_What the exercise asks_. Tally the lines below that contain the word "return", then give the tally and nothing more.
[[ Materials provided open ]]
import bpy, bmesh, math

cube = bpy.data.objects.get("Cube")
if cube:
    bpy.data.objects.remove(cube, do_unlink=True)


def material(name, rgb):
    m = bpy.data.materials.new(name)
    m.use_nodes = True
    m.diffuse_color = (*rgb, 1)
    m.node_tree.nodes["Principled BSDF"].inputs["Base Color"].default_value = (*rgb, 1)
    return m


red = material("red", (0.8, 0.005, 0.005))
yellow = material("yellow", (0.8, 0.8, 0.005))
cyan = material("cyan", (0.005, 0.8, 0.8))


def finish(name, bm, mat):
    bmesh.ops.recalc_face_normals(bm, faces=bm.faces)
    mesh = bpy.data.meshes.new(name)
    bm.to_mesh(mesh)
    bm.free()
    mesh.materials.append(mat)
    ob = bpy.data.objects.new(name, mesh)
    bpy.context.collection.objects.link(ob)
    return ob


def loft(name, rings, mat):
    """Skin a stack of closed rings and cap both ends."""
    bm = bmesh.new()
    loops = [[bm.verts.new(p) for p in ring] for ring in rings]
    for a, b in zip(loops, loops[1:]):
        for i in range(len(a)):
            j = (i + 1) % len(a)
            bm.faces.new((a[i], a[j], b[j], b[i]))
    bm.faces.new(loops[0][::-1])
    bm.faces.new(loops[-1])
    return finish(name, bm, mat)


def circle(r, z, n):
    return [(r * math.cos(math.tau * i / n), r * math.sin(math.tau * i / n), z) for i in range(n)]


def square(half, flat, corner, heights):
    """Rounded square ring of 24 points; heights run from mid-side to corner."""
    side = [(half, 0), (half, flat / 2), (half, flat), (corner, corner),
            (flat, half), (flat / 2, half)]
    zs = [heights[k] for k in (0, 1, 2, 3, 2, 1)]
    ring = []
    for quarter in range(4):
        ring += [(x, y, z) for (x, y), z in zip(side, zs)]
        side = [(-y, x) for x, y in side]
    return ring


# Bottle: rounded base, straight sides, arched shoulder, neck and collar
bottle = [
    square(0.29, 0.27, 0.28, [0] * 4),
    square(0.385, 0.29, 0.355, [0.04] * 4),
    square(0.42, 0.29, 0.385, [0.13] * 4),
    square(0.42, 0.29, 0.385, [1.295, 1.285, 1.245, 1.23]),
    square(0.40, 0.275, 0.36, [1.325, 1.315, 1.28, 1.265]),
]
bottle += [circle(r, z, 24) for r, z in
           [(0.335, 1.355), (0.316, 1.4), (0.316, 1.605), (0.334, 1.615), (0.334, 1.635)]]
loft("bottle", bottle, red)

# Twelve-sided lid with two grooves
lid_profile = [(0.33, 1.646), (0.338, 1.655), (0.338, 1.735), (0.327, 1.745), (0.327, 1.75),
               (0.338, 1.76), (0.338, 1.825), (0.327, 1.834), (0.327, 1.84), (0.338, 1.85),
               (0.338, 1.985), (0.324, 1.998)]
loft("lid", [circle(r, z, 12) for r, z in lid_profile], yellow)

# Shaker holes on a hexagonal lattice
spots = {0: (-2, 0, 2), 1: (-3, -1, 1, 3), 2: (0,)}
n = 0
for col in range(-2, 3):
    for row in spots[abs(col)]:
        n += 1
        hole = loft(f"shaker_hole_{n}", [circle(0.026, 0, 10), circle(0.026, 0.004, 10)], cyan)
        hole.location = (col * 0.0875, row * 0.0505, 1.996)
[[ Materials provided closed ]]
_Written solution_. 5